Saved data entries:
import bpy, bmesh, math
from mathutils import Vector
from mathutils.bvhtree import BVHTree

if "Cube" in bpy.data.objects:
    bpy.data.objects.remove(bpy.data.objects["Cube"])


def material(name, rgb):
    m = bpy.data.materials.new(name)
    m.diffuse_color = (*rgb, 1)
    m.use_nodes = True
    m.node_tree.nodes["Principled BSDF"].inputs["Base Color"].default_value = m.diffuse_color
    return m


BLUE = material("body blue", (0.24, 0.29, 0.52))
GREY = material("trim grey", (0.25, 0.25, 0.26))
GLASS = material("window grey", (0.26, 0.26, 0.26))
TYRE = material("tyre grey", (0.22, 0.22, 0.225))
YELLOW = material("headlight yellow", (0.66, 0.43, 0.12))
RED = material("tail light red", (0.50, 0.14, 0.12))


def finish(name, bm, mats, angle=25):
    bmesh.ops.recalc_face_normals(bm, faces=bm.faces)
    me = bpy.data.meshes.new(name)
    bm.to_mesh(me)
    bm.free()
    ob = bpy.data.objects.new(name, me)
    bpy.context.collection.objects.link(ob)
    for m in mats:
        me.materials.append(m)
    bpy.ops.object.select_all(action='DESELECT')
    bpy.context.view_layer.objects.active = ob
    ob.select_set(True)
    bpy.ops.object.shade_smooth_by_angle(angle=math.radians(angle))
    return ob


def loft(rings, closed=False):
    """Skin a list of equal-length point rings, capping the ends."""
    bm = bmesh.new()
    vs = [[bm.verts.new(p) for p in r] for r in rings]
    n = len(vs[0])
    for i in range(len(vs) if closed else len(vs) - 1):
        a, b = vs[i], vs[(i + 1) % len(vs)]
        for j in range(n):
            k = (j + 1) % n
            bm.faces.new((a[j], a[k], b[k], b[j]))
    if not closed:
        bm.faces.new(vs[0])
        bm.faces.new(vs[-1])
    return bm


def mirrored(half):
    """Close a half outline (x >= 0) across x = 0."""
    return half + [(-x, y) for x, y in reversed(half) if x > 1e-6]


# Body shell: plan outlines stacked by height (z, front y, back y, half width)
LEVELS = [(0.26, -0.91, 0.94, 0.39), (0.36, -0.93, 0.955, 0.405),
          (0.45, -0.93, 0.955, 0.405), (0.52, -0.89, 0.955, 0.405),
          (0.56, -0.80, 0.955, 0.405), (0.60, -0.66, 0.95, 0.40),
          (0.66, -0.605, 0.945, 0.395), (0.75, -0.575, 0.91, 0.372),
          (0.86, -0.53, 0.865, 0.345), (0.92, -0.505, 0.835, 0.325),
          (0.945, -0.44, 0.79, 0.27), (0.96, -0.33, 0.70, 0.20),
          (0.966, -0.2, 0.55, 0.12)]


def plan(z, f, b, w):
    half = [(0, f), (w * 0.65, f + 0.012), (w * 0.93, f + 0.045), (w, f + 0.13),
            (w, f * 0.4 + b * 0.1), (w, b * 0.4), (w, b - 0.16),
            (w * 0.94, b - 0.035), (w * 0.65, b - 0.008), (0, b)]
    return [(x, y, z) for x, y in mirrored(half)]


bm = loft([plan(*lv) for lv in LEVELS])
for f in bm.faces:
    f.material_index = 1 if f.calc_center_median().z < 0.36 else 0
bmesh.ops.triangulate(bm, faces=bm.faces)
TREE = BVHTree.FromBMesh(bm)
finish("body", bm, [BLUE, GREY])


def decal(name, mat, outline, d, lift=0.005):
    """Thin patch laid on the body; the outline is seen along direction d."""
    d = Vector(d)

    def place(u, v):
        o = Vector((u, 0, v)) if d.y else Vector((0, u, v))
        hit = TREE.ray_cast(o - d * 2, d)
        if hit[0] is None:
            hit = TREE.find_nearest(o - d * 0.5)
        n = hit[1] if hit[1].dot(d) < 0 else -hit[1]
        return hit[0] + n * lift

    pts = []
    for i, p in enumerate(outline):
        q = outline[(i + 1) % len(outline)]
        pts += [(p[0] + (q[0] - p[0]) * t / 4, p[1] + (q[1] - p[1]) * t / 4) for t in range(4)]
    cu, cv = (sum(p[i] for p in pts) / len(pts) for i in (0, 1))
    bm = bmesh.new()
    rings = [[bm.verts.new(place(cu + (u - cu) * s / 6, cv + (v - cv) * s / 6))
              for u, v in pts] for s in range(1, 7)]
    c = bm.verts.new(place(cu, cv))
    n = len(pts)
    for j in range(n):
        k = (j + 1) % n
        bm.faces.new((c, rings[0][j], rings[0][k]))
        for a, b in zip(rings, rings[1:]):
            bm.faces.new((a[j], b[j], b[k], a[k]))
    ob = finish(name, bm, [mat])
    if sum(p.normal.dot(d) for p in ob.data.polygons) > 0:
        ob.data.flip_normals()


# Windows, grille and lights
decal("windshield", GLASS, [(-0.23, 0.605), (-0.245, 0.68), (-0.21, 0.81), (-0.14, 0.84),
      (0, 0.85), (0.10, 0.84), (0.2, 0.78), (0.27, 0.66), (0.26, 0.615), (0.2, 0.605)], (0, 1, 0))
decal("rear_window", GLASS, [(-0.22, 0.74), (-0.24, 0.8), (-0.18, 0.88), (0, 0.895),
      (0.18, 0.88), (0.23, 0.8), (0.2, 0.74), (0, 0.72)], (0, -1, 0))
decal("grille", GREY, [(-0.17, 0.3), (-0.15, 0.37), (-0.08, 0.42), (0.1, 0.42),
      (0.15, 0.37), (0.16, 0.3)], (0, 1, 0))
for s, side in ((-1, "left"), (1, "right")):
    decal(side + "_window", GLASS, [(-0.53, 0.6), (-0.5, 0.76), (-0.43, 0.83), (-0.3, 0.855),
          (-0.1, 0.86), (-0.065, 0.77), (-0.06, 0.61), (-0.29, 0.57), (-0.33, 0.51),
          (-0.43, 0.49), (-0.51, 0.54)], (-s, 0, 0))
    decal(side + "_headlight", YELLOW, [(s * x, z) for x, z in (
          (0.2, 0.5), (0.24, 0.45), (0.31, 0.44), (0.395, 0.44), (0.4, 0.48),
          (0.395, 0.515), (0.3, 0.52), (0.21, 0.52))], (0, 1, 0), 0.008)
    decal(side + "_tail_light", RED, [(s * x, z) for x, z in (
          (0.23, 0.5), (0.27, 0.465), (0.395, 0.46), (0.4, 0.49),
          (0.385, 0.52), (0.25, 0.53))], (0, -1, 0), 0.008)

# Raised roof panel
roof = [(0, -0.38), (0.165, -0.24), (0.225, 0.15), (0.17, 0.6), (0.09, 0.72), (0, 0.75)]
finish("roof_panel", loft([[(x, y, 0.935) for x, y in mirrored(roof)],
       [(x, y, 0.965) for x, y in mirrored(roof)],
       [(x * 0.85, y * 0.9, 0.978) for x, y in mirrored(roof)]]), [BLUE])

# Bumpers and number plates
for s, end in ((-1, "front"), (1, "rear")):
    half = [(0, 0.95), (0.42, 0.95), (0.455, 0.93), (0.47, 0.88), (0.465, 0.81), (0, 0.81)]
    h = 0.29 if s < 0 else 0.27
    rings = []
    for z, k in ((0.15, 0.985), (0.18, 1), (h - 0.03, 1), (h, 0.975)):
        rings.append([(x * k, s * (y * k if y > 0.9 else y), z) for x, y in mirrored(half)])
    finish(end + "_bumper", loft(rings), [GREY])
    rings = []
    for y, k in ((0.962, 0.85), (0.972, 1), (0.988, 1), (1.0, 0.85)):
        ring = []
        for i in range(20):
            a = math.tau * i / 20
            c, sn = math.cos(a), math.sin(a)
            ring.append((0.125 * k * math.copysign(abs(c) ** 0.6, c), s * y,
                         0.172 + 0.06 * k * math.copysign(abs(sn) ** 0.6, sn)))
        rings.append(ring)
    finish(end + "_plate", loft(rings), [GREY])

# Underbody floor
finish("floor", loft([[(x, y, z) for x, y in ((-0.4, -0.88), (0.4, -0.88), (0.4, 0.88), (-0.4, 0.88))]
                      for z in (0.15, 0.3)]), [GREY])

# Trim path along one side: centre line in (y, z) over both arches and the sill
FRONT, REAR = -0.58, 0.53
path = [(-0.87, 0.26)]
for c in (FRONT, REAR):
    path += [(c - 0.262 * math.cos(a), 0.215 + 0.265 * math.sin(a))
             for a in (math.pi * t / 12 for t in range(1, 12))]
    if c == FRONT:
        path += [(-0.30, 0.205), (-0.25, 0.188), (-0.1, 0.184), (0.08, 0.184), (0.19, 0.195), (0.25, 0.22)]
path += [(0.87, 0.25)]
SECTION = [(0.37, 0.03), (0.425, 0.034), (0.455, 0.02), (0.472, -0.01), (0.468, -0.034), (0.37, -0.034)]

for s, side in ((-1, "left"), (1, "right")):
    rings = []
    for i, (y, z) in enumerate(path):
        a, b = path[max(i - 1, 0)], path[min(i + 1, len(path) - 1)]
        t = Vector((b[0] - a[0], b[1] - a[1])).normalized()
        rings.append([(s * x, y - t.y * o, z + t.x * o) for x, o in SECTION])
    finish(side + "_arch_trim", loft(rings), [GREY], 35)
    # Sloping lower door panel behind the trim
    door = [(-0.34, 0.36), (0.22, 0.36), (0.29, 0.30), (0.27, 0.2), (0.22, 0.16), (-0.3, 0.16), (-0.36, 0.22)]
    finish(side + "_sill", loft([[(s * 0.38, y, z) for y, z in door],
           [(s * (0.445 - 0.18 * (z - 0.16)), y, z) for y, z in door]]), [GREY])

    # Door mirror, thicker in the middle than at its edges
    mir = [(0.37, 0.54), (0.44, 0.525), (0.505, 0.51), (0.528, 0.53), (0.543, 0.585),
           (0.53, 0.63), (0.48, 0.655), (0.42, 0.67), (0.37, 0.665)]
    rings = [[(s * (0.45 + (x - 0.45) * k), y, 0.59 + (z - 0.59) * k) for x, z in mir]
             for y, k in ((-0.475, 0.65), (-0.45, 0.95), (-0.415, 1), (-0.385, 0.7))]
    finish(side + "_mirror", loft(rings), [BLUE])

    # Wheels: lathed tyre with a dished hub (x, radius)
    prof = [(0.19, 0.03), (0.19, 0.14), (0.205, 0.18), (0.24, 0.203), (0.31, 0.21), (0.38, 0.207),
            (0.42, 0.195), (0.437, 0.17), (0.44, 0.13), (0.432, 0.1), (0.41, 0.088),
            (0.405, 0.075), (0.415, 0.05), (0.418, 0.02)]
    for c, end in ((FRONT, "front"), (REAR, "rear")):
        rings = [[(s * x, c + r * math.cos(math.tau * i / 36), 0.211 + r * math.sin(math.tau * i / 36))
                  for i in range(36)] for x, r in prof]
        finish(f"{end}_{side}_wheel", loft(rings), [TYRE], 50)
...
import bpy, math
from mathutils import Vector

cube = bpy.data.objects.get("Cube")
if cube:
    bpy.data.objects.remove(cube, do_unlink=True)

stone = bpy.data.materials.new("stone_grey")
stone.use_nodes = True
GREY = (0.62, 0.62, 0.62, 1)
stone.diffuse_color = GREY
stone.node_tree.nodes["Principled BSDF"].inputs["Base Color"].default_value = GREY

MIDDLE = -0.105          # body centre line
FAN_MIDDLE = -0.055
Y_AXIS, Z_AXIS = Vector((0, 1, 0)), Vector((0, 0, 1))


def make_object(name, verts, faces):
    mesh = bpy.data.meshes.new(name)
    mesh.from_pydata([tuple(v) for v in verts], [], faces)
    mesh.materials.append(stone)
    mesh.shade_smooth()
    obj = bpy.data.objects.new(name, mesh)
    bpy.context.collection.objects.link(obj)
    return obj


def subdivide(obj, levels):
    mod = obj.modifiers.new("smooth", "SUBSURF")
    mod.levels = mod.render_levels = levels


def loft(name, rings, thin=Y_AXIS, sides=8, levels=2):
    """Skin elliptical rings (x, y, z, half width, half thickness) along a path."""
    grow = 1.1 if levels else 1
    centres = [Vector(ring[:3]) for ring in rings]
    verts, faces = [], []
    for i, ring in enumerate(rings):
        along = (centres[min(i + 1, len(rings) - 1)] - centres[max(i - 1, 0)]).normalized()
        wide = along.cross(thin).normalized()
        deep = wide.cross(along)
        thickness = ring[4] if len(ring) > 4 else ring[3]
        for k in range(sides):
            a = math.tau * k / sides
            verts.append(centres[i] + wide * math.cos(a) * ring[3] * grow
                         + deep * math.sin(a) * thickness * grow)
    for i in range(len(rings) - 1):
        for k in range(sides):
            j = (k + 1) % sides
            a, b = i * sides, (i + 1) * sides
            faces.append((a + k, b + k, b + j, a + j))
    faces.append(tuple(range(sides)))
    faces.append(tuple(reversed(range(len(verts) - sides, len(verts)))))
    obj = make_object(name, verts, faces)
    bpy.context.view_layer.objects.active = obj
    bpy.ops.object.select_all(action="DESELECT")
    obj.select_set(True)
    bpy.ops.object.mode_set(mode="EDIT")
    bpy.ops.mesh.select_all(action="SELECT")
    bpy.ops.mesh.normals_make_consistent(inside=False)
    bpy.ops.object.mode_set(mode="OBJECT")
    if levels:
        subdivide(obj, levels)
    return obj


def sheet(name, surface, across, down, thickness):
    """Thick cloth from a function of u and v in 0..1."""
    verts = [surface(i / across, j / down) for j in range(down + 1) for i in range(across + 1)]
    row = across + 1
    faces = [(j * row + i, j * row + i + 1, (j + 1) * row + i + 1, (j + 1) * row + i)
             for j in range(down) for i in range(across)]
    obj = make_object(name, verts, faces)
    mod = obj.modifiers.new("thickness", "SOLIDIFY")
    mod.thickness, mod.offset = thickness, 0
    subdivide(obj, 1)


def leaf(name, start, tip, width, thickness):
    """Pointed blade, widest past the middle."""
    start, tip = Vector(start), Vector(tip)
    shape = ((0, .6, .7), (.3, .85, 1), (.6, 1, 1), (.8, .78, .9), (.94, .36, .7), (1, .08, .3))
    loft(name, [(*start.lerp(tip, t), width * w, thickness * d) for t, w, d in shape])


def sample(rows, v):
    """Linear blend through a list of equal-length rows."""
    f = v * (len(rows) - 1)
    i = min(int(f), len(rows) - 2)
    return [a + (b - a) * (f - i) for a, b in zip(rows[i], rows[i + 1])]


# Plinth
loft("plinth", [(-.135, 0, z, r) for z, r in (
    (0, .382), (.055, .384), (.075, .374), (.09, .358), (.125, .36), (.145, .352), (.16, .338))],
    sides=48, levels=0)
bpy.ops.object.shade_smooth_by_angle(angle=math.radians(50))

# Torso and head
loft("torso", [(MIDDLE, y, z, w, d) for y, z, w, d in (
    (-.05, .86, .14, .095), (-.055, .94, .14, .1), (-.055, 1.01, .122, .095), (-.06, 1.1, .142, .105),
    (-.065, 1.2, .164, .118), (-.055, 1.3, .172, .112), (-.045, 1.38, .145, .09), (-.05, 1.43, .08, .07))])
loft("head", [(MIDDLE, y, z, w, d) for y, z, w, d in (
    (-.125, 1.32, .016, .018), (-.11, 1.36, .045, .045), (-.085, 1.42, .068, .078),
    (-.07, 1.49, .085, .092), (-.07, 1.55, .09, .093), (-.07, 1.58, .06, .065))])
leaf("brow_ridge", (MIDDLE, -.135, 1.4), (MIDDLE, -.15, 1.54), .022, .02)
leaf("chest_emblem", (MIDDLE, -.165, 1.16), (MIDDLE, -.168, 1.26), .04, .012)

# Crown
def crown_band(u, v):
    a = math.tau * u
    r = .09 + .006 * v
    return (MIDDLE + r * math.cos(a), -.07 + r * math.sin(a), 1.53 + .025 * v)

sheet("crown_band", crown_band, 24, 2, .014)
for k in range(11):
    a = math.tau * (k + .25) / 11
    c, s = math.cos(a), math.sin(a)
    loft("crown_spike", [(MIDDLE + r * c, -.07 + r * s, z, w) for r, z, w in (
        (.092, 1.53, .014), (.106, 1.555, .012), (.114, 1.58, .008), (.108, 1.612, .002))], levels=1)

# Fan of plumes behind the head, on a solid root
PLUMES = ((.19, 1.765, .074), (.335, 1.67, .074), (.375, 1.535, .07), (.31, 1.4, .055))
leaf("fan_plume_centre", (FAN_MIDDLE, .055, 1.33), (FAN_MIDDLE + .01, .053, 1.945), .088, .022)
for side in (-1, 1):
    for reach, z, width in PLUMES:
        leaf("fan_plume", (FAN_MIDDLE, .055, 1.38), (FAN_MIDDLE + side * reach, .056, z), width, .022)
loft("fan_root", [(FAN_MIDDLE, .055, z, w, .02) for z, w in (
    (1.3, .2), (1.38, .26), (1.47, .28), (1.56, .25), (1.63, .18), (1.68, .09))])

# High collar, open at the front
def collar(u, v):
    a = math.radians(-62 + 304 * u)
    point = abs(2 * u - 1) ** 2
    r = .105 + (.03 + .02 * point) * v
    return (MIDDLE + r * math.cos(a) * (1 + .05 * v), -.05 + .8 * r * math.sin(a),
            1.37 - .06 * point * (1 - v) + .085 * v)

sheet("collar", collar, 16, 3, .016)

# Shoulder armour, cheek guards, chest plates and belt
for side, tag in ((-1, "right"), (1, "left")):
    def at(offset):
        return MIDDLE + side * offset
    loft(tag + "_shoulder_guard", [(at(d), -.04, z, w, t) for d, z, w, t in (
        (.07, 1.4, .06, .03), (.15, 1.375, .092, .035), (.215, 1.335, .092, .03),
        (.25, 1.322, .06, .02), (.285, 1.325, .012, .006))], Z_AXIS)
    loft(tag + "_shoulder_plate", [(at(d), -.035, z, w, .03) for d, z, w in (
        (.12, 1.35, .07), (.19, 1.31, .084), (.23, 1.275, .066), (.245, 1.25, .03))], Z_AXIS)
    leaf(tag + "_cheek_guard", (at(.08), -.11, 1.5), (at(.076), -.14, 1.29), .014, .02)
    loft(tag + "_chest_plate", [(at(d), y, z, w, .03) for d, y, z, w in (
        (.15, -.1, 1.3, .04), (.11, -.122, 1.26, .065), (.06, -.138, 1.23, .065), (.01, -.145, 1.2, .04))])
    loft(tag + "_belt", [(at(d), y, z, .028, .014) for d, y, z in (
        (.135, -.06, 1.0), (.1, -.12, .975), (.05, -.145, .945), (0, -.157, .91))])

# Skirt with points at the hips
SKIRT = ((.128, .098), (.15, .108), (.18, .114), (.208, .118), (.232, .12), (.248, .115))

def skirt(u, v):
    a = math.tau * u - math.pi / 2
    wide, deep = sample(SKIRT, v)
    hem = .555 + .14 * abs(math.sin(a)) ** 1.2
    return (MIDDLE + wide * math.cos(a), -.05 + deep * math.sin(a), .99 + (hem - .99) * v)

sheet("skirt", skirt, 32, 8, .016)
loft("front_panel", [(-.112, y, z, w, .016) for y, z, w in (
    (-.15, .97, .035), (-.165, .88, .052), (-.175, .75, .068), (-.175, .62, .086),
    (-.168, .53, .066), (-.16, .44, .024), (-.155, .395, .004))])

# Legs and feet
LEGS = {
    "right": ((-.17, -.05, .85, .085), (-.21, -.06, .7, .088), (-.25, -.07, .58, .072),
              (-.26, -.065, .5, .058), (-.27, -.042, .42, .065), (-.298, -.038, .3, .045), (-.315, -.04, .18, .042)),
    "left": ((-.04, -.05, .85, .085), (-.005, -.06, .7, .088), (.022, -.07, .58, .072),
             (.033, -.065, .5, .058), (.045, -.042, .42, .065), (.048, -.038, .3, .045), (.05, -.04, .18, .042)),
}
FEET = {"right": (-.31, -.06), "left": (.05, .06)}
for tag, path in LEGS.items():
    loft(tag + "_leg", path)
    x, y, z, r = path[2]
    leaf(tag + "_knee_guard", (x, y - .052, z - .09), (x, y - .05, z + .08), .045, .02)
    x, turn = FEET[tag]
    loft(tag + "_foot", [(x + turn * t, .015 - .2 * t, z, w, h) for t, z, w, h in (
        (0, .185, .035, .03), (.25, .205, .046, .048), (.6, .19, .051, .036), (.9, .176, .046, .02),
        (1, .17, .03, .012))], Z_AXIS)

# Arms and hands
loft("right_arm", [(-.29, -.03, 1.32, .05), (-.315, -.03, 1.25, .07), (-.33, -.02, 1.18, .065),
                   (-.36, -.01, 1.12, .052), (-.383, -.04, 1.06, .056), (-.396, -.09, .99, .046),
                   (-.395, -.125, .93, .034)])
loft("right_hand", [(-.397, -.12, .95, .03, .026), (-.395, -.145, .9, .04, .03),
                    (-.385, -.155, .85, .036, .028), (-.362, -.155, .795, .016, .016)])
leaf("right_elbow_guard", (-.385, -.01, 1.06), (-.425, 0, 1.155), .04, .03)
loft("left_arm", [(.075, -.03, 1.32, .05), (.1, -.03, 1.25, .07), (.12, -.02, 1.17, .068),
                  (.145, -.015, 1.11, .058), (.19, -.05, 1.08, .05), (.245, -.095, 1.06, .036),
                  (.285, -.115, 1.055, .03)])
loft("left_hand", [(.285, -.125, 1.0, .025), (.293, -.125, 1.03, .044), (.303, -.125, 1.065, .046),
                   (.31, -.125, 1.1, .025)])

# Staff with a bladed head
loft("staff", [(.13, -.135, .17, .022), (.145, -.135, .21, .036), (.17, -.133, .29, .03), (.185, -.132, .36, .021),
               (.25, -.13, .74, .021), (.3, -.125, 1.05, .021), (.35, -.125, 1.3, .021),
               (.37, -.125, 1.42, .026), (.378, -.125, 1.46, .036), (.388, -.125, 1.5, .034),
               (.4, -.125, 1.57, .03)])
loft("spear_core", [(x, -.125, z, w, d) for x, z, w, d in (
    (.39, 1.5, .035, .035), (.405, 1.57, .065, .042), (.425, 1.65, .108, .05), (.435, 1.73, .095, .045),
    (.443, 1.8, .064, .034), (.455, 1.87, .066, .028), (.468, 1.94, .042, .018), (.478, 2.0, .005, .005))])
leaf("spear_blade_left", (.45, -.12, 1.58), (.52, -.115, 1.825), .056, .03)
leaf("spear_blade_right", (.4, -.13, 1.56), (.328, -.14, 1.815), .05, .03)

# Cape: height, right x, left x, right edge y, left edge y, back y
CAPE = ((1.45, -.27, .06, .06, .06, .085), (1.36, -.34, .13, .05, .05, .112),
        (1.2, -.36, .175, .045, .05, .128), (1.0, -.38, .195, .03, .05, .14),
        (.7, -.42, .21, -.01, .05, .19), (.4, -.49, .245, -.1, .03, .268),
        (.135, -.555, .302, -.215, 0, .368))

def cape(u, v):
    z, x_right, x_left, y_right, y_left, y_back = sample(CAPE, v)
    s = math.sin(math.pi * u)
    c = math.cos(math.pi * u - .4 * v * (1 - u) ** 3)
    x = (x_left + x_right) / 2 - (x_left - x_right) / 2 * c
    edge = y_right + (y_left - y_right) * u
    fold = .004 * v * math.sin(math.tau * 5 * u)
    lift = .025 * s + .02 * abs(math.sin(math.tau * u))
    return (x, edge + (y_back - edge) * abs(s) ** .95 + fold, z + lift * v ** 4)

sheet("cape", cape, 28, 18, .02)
==
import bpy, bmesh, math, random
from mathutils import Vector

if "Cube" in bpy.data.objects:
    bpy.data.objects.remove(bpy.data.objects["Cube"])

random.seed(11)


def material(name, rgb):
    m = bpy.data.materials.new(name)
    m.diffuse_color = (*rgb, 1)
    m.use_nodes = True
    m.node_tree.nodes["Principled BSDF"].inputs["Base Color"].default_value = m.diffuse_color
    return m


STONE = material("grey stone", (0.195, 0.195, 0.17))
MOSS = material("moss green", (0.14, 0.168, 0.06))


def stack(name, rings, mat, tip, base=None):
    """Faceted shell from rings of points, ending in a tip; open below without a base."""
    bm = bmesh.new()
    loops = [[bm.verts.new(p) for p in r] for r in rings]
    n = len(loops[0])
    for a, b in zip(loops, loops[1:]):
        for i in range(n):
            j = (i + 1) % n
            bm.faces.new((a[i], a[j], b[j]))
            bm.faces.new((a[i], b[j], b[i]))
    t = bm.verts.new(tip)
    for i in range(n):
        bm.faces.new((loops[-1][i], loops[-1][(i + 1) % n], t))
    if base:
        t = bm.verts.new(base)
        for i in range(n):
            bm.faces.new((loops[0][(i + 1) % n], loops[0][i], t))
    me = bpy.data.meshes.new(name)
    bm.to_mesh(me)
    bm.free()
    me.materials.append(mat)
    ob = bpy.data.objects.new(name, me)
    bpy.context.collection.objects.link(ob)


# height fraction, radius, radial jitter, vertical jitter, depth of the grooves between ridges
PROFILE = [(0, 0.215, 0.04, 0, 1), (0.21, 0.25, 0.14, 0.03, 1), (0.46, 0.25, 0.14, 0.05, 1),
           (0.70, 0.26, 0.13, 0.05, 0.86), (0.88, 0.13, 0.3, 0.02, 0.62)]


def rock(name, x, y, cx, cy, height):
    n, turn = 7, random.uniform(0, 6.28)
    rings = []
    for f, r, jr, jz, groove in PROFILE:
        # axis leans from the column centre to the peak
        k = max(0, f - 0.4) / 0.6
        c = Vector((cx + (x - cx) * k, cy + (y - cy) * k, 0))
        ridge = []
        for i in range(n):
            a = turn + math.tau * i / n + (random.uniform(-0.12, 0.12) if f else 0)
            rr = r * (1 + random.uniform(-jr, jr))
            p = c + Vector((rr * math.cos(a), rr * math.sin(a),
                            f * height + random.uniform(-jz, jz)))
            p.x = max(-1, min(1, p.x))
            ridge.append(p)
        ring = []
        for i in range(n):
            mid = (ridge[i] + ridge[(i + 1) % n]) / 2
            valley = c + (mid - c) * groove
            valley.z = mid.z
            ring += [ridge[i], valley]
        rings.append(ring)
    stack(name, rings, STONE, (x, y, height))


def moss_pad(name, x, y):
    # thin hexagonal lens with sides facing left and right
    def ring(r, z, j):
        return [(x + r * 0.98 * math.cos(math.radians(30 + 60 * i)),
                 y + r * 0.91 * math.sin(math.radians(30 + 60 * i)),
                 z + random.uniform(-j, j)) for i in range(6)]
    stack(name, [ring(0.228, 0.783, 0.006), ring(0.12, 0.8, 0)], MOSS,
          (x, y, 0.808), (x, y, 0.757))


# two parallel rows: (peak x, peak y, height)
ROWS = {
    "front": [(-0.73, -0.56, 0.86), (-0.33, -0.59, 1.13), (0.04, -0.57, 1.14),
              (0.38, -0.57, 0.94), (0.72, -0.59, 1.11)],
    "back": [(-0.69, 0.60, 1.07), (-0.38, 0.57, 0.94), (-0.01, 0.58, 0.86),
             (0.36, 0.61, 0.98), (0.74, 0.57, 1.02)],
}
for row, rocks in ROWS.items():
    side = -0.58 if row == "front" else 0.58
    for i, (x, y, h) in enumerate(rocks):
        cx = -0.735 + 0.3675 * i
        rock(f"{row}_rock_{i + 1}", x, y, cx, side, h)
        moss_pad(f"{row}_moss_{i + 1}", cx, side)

## Exercise:
Search the entries for the word "sides" and gather every line where it appears.

## Written reply:
def loft(name, rings, thin=Y_AXIS, sides=8, levels=2):
        for k in range(sides):
            a = math.tau * k / sides
        for k in range(sides):
            j = (k + 1) % sides
            a, b = i * sides, (i + 1) * sides
    faces.append(tuple(range(sides)))
    faces.append(tuple(reversed(range(len(verts) - sides, len(verts)))))
    sides=48, levels=0)
    # thin hexagonal lens with sides facing left and right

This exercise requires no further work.